- _TASK PROMPT_:
Filter the entries down to the lines holding "grid", then copy those lines.
[[ DATA SHOWN open ]]
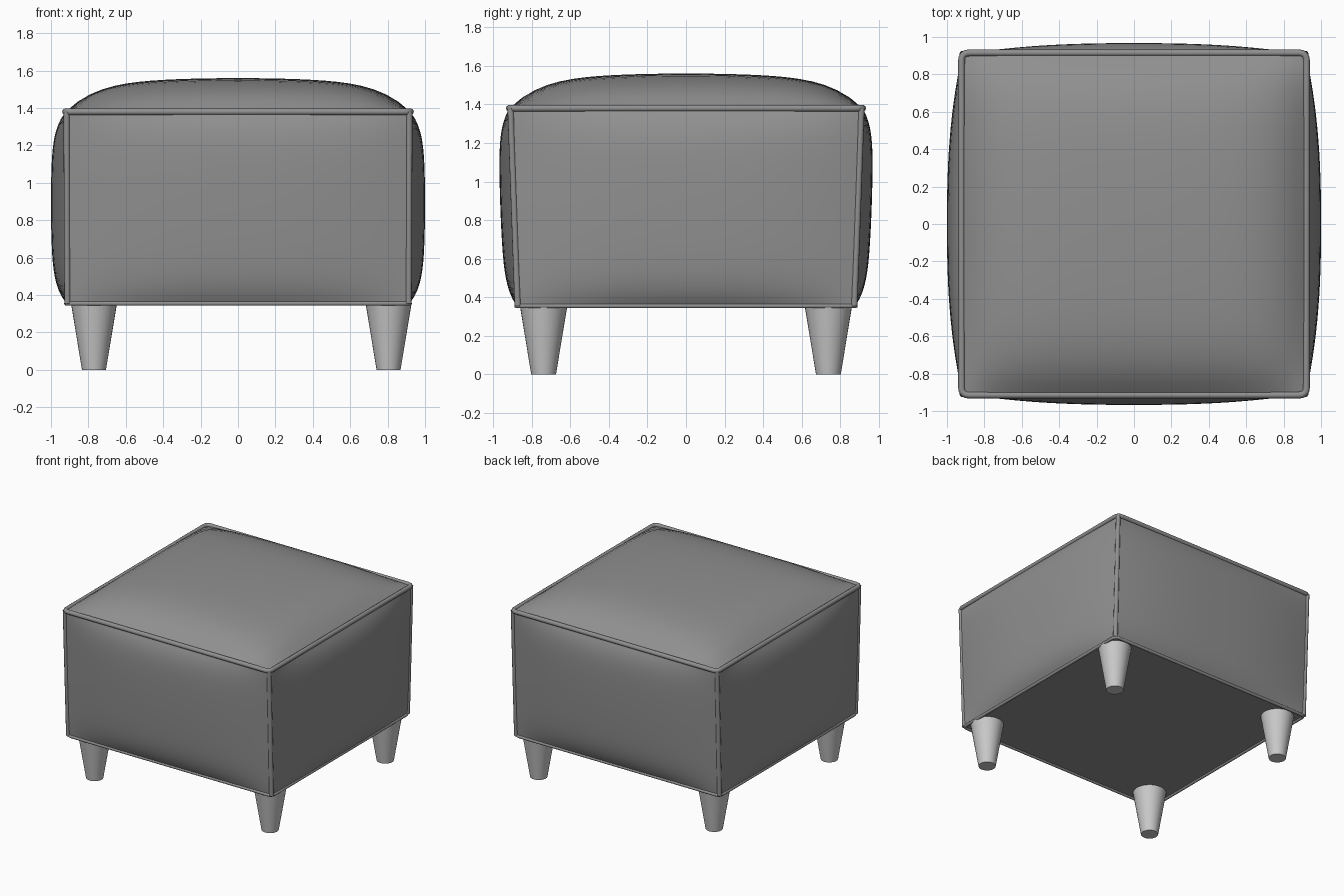
import bpy, bmesh
from mathutils import Vector

cube = bpy.data.objects.get("Cube")
if cube:
    bpy.data.objects.remove(cube, do_unlink=True)


def material(name, value):
    m = bpy.data.materials.new(name)
    m.use_nodes = True
    color = (value, value, value, 1)
    m.diffuse_color = color
    m.node_tree.nodes["Principled BSDF"].inputs["Base Color"].default_value = color
    return m


fabric = material("grey upholstery", 0.28)
leg_grey = material("light grey legs", 0.58)

BOTTOM, TOP = 0.355, 1.38


def corner(sx, sy, top):
    """Corner of the box, which tapers slightly toward the base."""
    return Vector((sx * (0.922 if top else 0.918), sy * (0.915 if top else 0.878),
                   TOP if top else BOTTOM))


def finish(name, bm, mat, angle=None):
    mesh = bpy.data.meshes.new(name)
    bm.to_mesh(mesh)
    bm.free()
    mesh.materials.append(mat)
    obj = bpy.data.objects.new(name, mesh)
    bpy.context.collection.objects.link(obj)
    for p in mesh.polygons:
        p.use_smooth = True
    if angle:
        bpy.ops.object.select_all(action='DESELECT')
        obj.select_set(True)
        bpy.context.view_layer.objects.active = obj
        bpy.ops.object.shade_smooth_by_angle(angle=angle)
    return obj


def plump(t):
    return 0.75 * (1 - t ** 6) + 0.25 * (1 - t ** 2)


def soft(t):
    return 1 - abs(t) ** 2.5


def panel(name, corners, normal, bulge, across, n=28):
    """Stuffed panel: a grid between four corners, pushed out along its normal."""
    a, b, c, d = corners
    bm = bmesh.new()
    grid = []
    for j in range(n + 1):
        v = j / n
        row = []
        for i in range(n + 1):
            u = i / n
            p = a.lerp(b, u).lerp(d.lerp(c, u), v)
            h = bulge * across(2 * u - 1) * plump(2 * v - 1)
            row.append(bm.verts.new(p + Vector(normal) * h))
        grid.append(row)
    for j in range(n):
        for i in range(n):
            bm.faces.new((grid[j][i], grid[j][i + 1], grid[j + 1][i + 1], grid[j + 1][i]))
    return finish(name, bm, fabric)


def side(name, s, e, normal, bulge):
    panel(name, (corner(*s, False), corner(*e, False), corner(*e, True), corner(*s, True)),
          normal, bulge, soft)


# Upholstered panels
side("front_panel", (-1, -1), (1, -1), (0, -1, 0), 0.066)
side("left_panel", (1, -1), (1, 1), (1, 0, 0), 0.08)
side("back_panel", (1, 1), (-1, 1), (0, 1, 0), 0.066)
side("right_panel", (-1, 1), (-1, -1), (-1, 0, 0), 0.08)
ring = [(-1, -1), (1, -1), (1, 1), (-1, 1)]
panel("top_cushion", [corner(*r, True) for r in ring], (0, 0, 1), 0.18, plump)
panel("underside", [corner(*r, False) for r in reversed(ring)], (0, 0, -1), 0, soft, 1)


# Piping along the seams
def piping(name, points, radius, closed):
    curve = bpy.data.curves.new(name, 'CURVE')
    curve.dimensions = '3D'
    curve.bevel_depth = radius
    curve.bevel_resolution = 3
    spline = curve.splines.new('POLY')
    spline.points.add(len(points) - 1)
    for sp, p in zip(spline.points, points):
        sp.co = (*p, 1)
    spline.use_cyclic_u = closed
    spline.use_smooth = True
    curve.materials.append(fabric)
    obj = bpy.data.objects.new(name, curve)
    bpy.context.collection.objects.link(obj)


def rounded_ring(top, r=0.04, steps=4):
    """Closed loop through the four corners, each rounded by a small arc."""
    pts = []
    loop = [corner(*c, top) for c in ring]
    for k, p in enumerate(loop):
        a = p + (loop[k - 1] - p).normalized() * r
        b = p + (loop[(k + 1) % 4] - p).normalized() * r
        for i in range(steps + 1):
            t = i / steps
            pts.append(a.lerp(p, t).lerp(p.lerp(b, t), t))
    return pts


piping("top_piping", rounded_ring(True), 0.018, True)
piping("bottom_piping", rounded_ring(False), 0.012, True)
for (sx, sy) in ring:
    label = ("front" if sy < 0 else "back") + ("_left" if sx > 0 else "_right")
    inset = Vector((-sx, -sy, 0)) * 0.006
    piping(label + "_corner_piping",
           [corner(sx, sy, False) + inset, corner(sx, sy, True) + inset], 0.017, False)

    # Tapered leg
    bm = bmesh.new()
    bmesh.ops.create_cone(bm, cap_ends=True, segments=32, radius1=0.064, radius2=0.123,
                          depth=BOTTOM)
    bmesh.ops.translate(bm, verts=bm.verts,
                        vec=(0.805 if sx > 0 else -0.77, sy * 0.738, BOTTOM / 2))
    finish(label + "_leg", bm, leg_grey, 0.6)
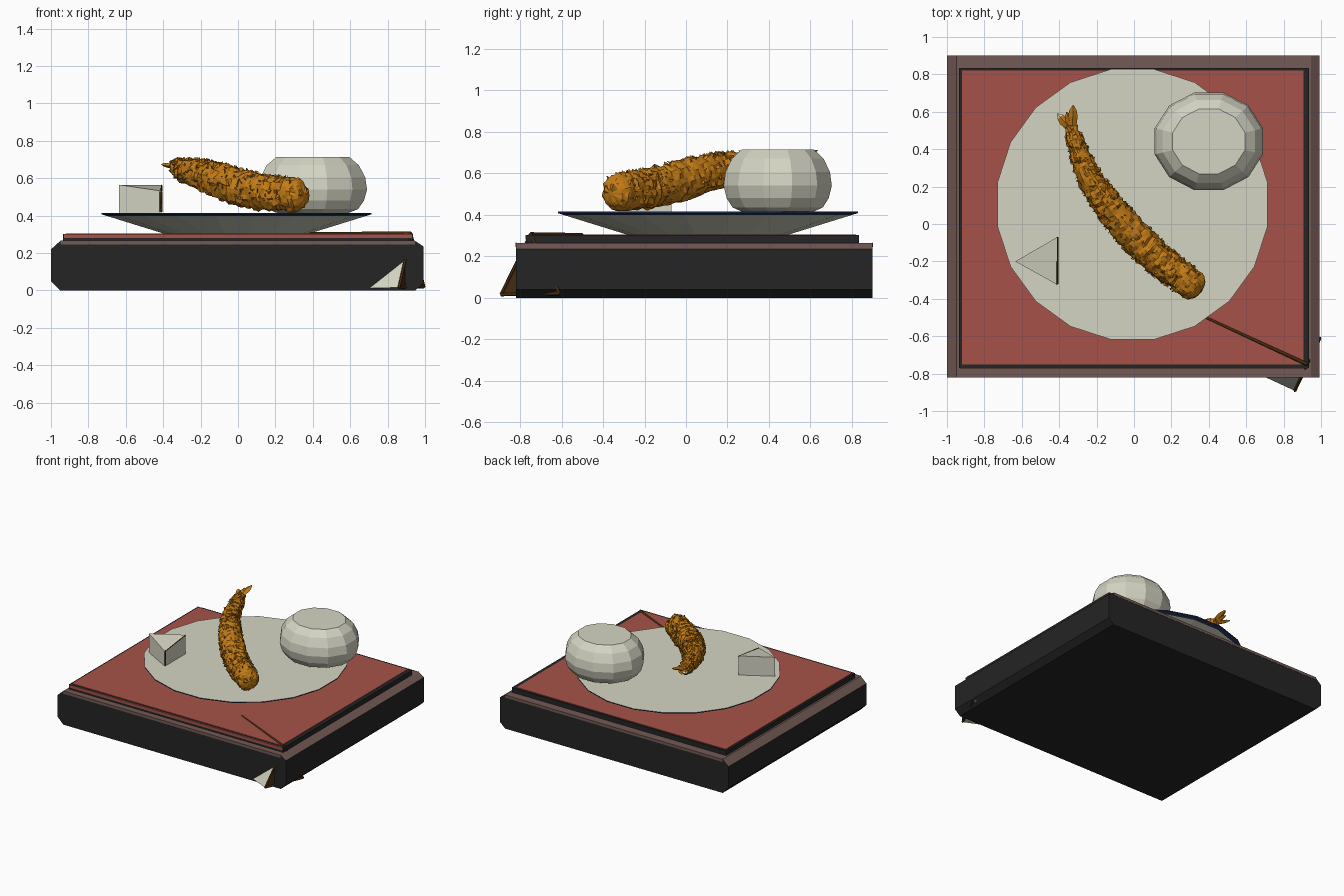
import bpy, bmesh, math, random
from mathutils import Vector, noise

random.seed(4)
cube = bpy.data.objects.get("Cube")
if cube:
    bpy.data.objects.remove(cube, do_unlink=True)


def material(name, *rgb):
    m = bpy.data.materials.new(name)
    m.use_nodes = True
    m.diffuse_color = (*rgb, 1)
    m.node_tree.nodes["Principled BSDF"].inputs["Base Color"].default_value = (*rgb, 1)
    return m


CREAM = material("cream", .66, .66, .55)
BLACK = material("black lacquer", .018, .018, .018)
TAUPE = material("taupe", .17, .10, .09)
RED = material("red", .38, .085, .065)
ORANGE = material("fried orange", .55, .20, .008)
BROWN = material("dark brown", .06, .025, .005)
NAVY = material("navy", .02, .035, .10)


def build(name, verts, faces, mats, rule=None):
    mesh = bpy.data.meshes.new(name)
    mesh.from_pydata([tuple(v) for v in verts], [], faces)
    for m in mats:
        mesh.materials.append(m)
    bm = bmesh.new()
    bm.from_mesh(mesh)
    bmesh.ops.recalc_face_normals(bm, faces=bm.faces)
    bm.normal_update()
    if rule:
        for f in bm.faces:
            f.material_index = rule(f)
    bm.to_mesh(mesh)
    bm.free()
    obj = bpy.data.objects.new(name, mesh)
    bpy.context.collection.objects.link(obj)
    return obj


def loft(name, rings, mats, rule=None):
    """Join equal-sized rings of points with quads and close both ends."""
    n, verts = len(rings[0]), [p for r in rings for p in r]
    faces = [(k * n + i, k * n + (i + 1) % n, (k + 1) * n + (i + 1) % n, (k + 1) * n + i)
             for k in range(len(rings) - 1) for i in range(n)]
    faces += [tuple(range(n)), tuple(range(len(verts) - n, len(verts)))]
    return build(name, verts, faces, mats, rule)


def turned(name, center, profile, sides, mats, squash=1, rule=None):
    """Revolve a radius and height profile around a vertical axis."""
    rings = []
    for r, z in profile:
        angles = [math.tau * (i + .5) / sides for i in range(sides)]
        rings.append([(center[0] + r * math.cos(a), center[1] + squash * r * math.sin(a), z)
                      for a in angles])
    return loft(name, rings, mats, rule)


def box(name, x0, x1, y0, y1, z0, z1, mat):
    return loft(name, [[(x0, y0, z), (x1, y0, z), (x1, y1, z), (x0, y1, z)]
                       for z in (z0, z1)], [mat])


def bar(name, a, b, radius, mat):
    curve = bpy.data.curves.new(name, "CURVE")
    curve.dimensions = "3D"
    curve.bevel_depth, curve.bevel_resolution = radius, 0
    curve.use_fill_caps = True
    s = curve.splines.new("POLY")
    s.points.add(1)
    for p, co in zip(s.points, (a, b)):
        p.co = (*co, 1)
    curve.materials.append(mat)
    obj = bpy.data.objects.new(name, curve)
    bpy.context.collection.objects.link(obj)


# Tray: a bevelled profile drawn from front to back
right, left = .992, -1.0
profile = [(left + .05, 0), (right - .045, 0), (right, .04), (right, .235),
           (right - .045, .265), (left + .05, .265), (left, .22), (left, .05)]
loft("tray", [[(x, y, z) for x, z in profile] for y in (-.82, .9)], [BLACK, TAUPE],
     lambda f: int(f.normal.z > .3))
for y, side in ((-.82, "front"), (.9, "back")):
    box("tray_trim_" + side, left + .05, right - .045, y - .002, y + .002, .245, .266, TAUPE)

# Raised mat with a dark rim
box("mat_rim", -.935, .935, -.77, .835, .26, .302, BLACK)
box("mat_top", -.92, .905, -.752, .82, .30, .306, RED)
box("mat_front_edge", -.93, .93, -.773, -.765, .28, .302, RED)

# Plate
turned("plate", (-.008, .105), [(.38, .30), (.70, .398), (.732, .408), (.732, .415)], 20,
       [CREAM, NAVY], 1,
       lambda f: int(f.normal.z < .5 and f.calc_center_median().z > .4))

# Round covered bowl
turned("bowl", (.40, .442),
       [(.19, .412), (.25, .435), (.283, .48), (.30, .54), (.29, .605), (.255, .67), (.20, .715)],
       12, [CREAM], .9)

# Wedge resting on the plate
corners = [(-.635, -.2), (-.41, -.325), (-.41, -.07)]
loft("plate_wedge", [[(x, y, .415) for x, y in corners],
                     [(x, y, z) for (x, y), z in zip(corners, (.565, .532, .565))]], [CREAM])
bar("plate_wedge_edge", (-.412, -.32, .42), (-.412, -.32, .53), .007, BROWN)
bar("plate_wedge_back_edge", (-.41, -.32, .532), (-.41, -.07, .562), .005, BROWN)

# Wedge sunk through the tray corner
end = [Vector((.925, -.75, .306)), Vector((.86, -.892, .015)), Vector((.995, -.61, .02))]
shift = Vector((-.54, .25, -.004))
loft("corner_wedge", [end, [p + shift for p in end]], [CREAM, BROWN],
     lambda f: int(len(f.verts) == 3))
bar("corner_wedge_ridge", end[0], end[0] + shift, .01, BROWN)
for k in range(3):
    bar("corner_wedge_edge", end[k], end[(k + 1) % 3], .008, BROWN)

# Fried prawn: a tapering tube along a curved path, roughened with crumbs
path = [(-.34, .53, .665, .03), (-.30, .40, .645, .055), (-.22, .22, .625, .075),
        (-.12, .08, .595, .09), (0, -.06, .555, .097), (.12, -.18, .525, .095),
        (.25, -.28, .515, .09), (.355, -.365, .505, .085)]


def along(t):
    """Smooth interpolation of position and radius along the path."""
    t = min(max(t, 0), .9999) * (len(path) - 1)
    i, u = int(t), t % 1
    p0, p1, p2, p3 = (Vector(path[min(max(j, 0), len(path) - 1)]) for j in range(i - 1, i + 3))
    return p1 + .5 * u * (p2 - p0 + u * (2 * p0 - 5 * p1 + 4 * p2 - p3
                                         + u * (3 * p1 - p0 - 3 * p2 + p3)))


STEPS, SIDES = 72, 26
rings = []
for k in range(STEPS + 1):
    t = k / STEPS
    here = along(t)
    center = here.xyz
    tangent = (along(t + .01).xyz - along(t - .01).xyz).normalized()
    across = tangent.cross(Vector((0, 0, 1))).normalized()
    up = across.cross(tangent)
    cap = math.sqrt(max(.03, 1 - max(0, (t - .92) / .08) ** 2))
    ring = []
    for i in range(SIDES):
        a = math.tau * i / SIDES
        out = across * math.cos(a) * .9 + up * math.sin(a)
        spot = center + out * here.w
        rough = .012 * noise.noise(spot * 12) + .012 * noise.noise(spot * 38)
        rough += random.uniform(-.006, .006)
        p = center + out * (here.w * cap + rough * cap)
        p.z = max(p.z, .418)
        ring.append(p + tangent * random.uniform(-.004, .004))
    rings.append(ring)
loft("prawn_batter", rings, [ORANGE])

# Loose crumbs on the batter
verts, faces = [], []
for _ in range(260):
    t = random.uniform(.05, .93)
    here, a = along(t), random.uniform(-.5, math.pi + .5)
    tangent = (along(t + .01).xyz - along(t - .01).xyz).normalized()
    across = tangent.cross(Vector((0, 0, 1))).normalized()
    out = across * math.cos(a) * .9 + across.cross(tangent) * math.sin(a)
    spot, n = here.xyz + out * here.w, len(verts)
    verts += [spot + out * .014]
    verts += [spot - out * .008 + Vector([random.uniform(-.02, .02) for _ in range(3)])
              for _ in range(3)]
    faces += [(n, n + 1, n + 2), (n, n + 2, n + 3), (n, n + 3, n + 1), (n + 1, n + 3, n + 2)]
build("prawn_crumbs", verts, faces, [ORANGE])


# Tail fins and a small leg: flattened spikes with pale tips
def fin(name, root, tip, width, tip_mat):
    root, tip = Vector(root), Vector(tip)
    side = (tip - root).cross(Vector((0, 0, 1))).normalized()
    rings = []
    for u, w in ((0, .7), (.55, 1), (.8, .75), (1, .1)):
        c = root.lerp(tip, u)
        h = Vector((0, 0, width * w * .5))
        s = side * width * w
        rings.append([c + s, c + h, c - s, c - h])
    loft(name, rings, [ORANGE, tip_mat],
         lambda f: int((f.calc_center_median() - root).length > .82 * (tip - root).length))


fin("left_tail_fin", (-.33, .50, .67), (-.325, .635, .71), .026, ORANGE)
fin("right_tail_fin", (-.33, .50, .66), (-.41, .59, .675), .026, CREAM)
fin("middle_tail_fin", (-.33, .50, .66), (-.36, .60, .695), .02, ORANGE)
fin("prawn_leg", (-.20, .17, .60), (-.30, .205, .60), .022, CREAM)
[[ DATA SHOWN closed ]]
- _ANSWER BOX_:
    """Stuffed panel: a grid between four corners, pushed out along its normal."""
    grid = []
        grid.append(row)
            bm.faces.new((grid[j][i], grid[j][i + 1], grid[j + 1][i + 1], grid[j + 1][i]))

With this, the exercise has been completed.